Major League Baseball Season Recap: 1879
League Champion: Providence Grays
1879 was a crucial year for the National League. After enduring yet another multiple franchise loss (Indianapolis and Milwaukee), Hulbert acted decisively to stabilize the league and destabilize its chief rival (not in the sense of a competing major league, but rather a different way to organize professional clubs), the International Association, by expanding to eight teams. The biggest coup was pilfering the IA of its top two teams in 1878, Buffalo and Syracuse. Also added were Troy, the strongest club in the New York State Association, and Cleveland, a respectable independent club (32-20 in 1878) that had the added bonus of represented a sizeable city. With three of the additions being in the east, the NL re-established itself as a national circuit rather than a predominately midwestern one (although it remained on the outside looking in of major eastern cities like New York and Philadelphia).
With the larger configuration, the schedule was expanded from 60 games to 84, which also allowed NL clubs to be less reliant on exhibitions with non-league teams for revenue. David Nemec cites this season as the one in which playing in the National League gained a special status, a “major league” feel, due largely to these changes.
The playing rules got their customary annual tweak. The Spalding ball, manufactured of course by Al Spalding, became the official league ball. Fouls had to be caught on the fly, rather than on the first bound, and pitchers could now be fined for intentionally hitting batters (although the batter did not yet earn first base for his trouble). The width of the pitcher’s box was reduced from six feet to four, pitchers could not turn their back completely during a delivery, and every bad pitch was called a ball, rather than every third. Since the number of balls needed for a walk went to nine rather than three, this rule did not affect the game, but it brought practice closer to modern standards. The first batter in the next inning was now the next batter in the order who had not completed a plate appearance, rather than the one that followed the last man retired. Finally, batters were now automatically out if the catcher made a clean catch on strike three. This encouraged catchers to play closer to the plate.
The disappointing Chicago White Stockings looked as if they would get redemption; they got off to a 6-0 start and led the race into August. At that point, though, their new manager and star Cap Anson was sidelined by a liver illness, and Chicago fell out of the race, leaving it to natural rivals Boston and Providence. Providence was now skippered by George Wright, who was not on the same outfit with brother Harry for the first time in at least a decade.

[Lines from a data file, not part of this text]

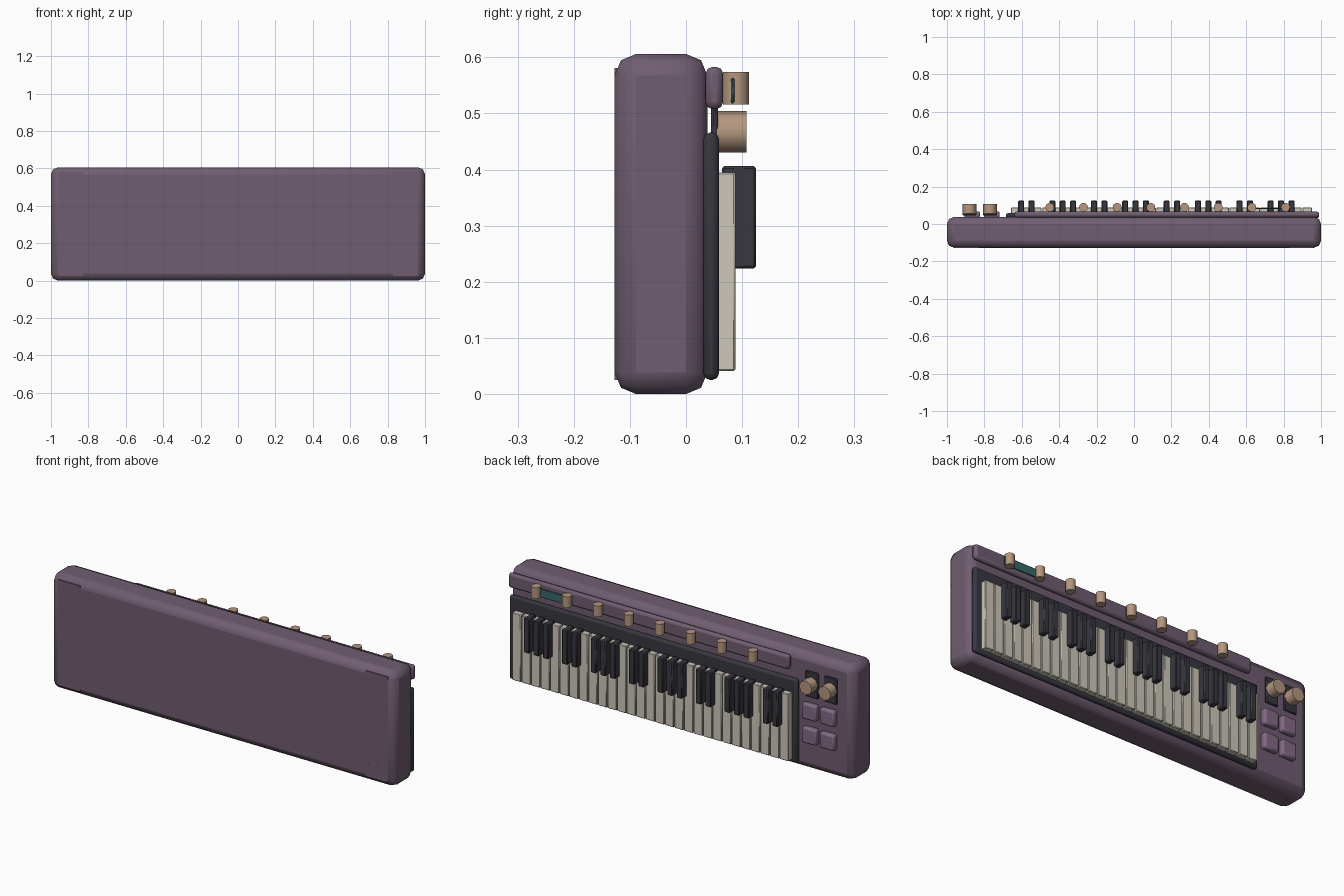
import bpy
from math import pi

if "Cube" in bpy.data.objects:
    bpy.data.objects.remove(bpy.data.objects["Cube"])

def mat(name, rgb):
    m = bpy.data.materials.new(name)
    m.diffuse_color = (*rgb, 1)
    m.use_nodes = True
    m.node_tree.nodes["Principled BSDF"].inputs["Base Color"].default_value = m.diffuse_color
    return m

PURPLE = mat("purple", (0.16, 0.11, 0.165))
LILAC = mat("lilac", (0.22, 0.145, 0.23))
DARK = mat("dark", (0.04, 0.038, 0.05))
IVORY = mat("ivory", (0.62, 0.58, 0.5))
TAN = mat("tan", (0.46, 0.31, 0.21))
TEAL = mat("teal", (0.04, 0.14, 0.145))

def finish(o, name, m, bevel=0, segs=2):
    o.name = name
    o.data.materials.append(m)
    if bevel:
        b = o.modifiers.new("bevel", 'BEVEL')
        b.width, b.segments = bevel, segs
    bpy.ops.object.shade_smooth_by_angle(angle=0.8)
    return o

def box(name, x, y, z, m, bevel=0, segs=2):
    """Box from (min, max) ranges."""
    bpy.ops.mesh.primitive_cube_add(size=1, location=[sum(r) / 2 for r in (x, y, z)])
    o = bpy.context.object
    o.scale = [r[1] - r[0] for r in (x, y, z)]
    bpy.ops.object.transform_apply(location=False, rotation=False, scale=True)
    return finish(o, name, m, bevel, segs)

def cyl(name, loc, r, h, n, m, rot=(0, 0, 0)):
    bpy.ops.mesh.primitive_cylinder_add(vertices=n, radius=r, depth=h, location=loc, rotation=rot)
    return finish(bpy.context.object, name, m)

# main case, dark key bed and control bar
box("body", (-1, 1), (-0.127, 0.038), (0, 0.606), PURPLE, 0.038, 2)
box("key_bed", (-0.685, 0.99), (0.031, 0.059), (0.025, 0.466), DARK, 0.012)
box("control_bar", (-0.64, 0.99), (0.035, 0.066), (0.508, 0.583), PURPLE, 0.012)

# four octaves of keys plus a final white key
X0, W, N = -0.659, 0.0556, 29
for i in range(N):
    x = X0 + i * W
    box(f"white_key_{i}", (x + 0.002, x + W - 0.002), (0.055, 0.088), (0.041, 0.395), IVORY, 0.003, 1)
    if i % 7 in (0, 1, 3, 4, 5) and i < N - 1:
        c = x + W
        box(f"black_key_{i}", (c - 0.016, c + 0.016), (0.064, 0.125), (0.224, 0.406), DARK, 0.004, 1)

# knobs along the bar and the small screen
for i in range(8):
    cyl(f"knob_{i}", (-0.45 + 0.18 * i, 0.089, 0.545), 0.0235, 0.058, 16, TAN)
box("screen", (0.635, 0.836), (0.080, 0.086), (0.518, 0.563), TEAL, 0.002, 1)

# two wheels over dark slots
for i, x in enumerate((-0.88, -0.77)):
    box(f"wheel_slot_{i}", (x - 0.037, x + 0.037), (0.045, 0.057), (0.395, 0.53), DARK, 0.004, 1)
    cyl(f"wheel_{i}", (x, 0.081, 0.467), 0.037, 0.053, 8, TAN, (pi / 2, 0, 0))

# pads in a two by two grid
for i, x in enumerate((-0.865, -0.76)):
    for j, z in enumerate((0.192, 0.318)):
        box(f"pad_{i}_{j}", (x - 0.042, x + 0.042), (0.033, 0.068), (z - 0.042, z + 0.042), LILAC, 0.01)

# flat feet on the rear corners
for i, x in enumerate((-0.895, 0.895)):
    for j, z in enumerate((0.062, 0.544)):
        box(f"foot_{i}_{j}", (x - 0.065, x + 0.065), (-0.1272, -0.115), (z - 0.037, z + 0.037), PURPLE)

The schedule set up perfectly, as the two teams were set to play the final six games of the season head-to-head starting on September 23. The Grays entered the series with a three game lead over the Red Caps, so Boston would need to take five to capture their third straight pennant. They got the first game 7-3, but game two on the 25th and game three the next day went to the Grays, 15-4 and 7-6. Providence would win two of the remaining three games for a victorious margin of five.
Only Syracuse left the league at the end of the season, making for the most stable off-season in terms of franchise intrigue yet.
The Northwestern League, considered the first minor league circuit in baseball history, is organized in Rockford, Illinois. The fledgling organization, which includes teams from Davenport, Omaha, Dubuque, and Rockford, will be defunct before the season ends as a result of lacking a fixed schedule and paying the players more than their counterparts rival National League.
At Star Park, Harry McCormick, the Syracuse starter, hits a first-inning homer to beat Tommy Bond and the Boston Red Stockings, 1-0. This most likely will be the only occurrence in major league history that a pitcher will record a 1-0 victory, with his own first inning round-tripper being the game’s lone run.
1879 – Baseball’s reserve clause is born. National League owners meeting in Buffalo, NY, seeking to limit player salaries, led by Boston’s Arthur Soden come to a secret agreement whereby five players on each team will be “reserved” – off-limits to all other clubs. The reserve clause will be in effect for the 1880 season. The owners tell the newspapers that they have agreed upon a uniform contract with no salary advances.
1879 – The American College Baseball Association is founded in Springfield, MA. The six schools forming the group are Harvard‚ Yale‚ Princeton‚ Amherst‚ Dartmouth‚ and Brown‚ and they vote to exclude professional players from their teams. Yale‚ with the best team‚ will withdraw from the Association and only five teams will compete for the pennant in 1880. Princeton will win the 1880 season with a 6-2 record‚ though Yale will go 7-1. Yale will rejoin in 1881 and go 7-3‚ tops of the 6.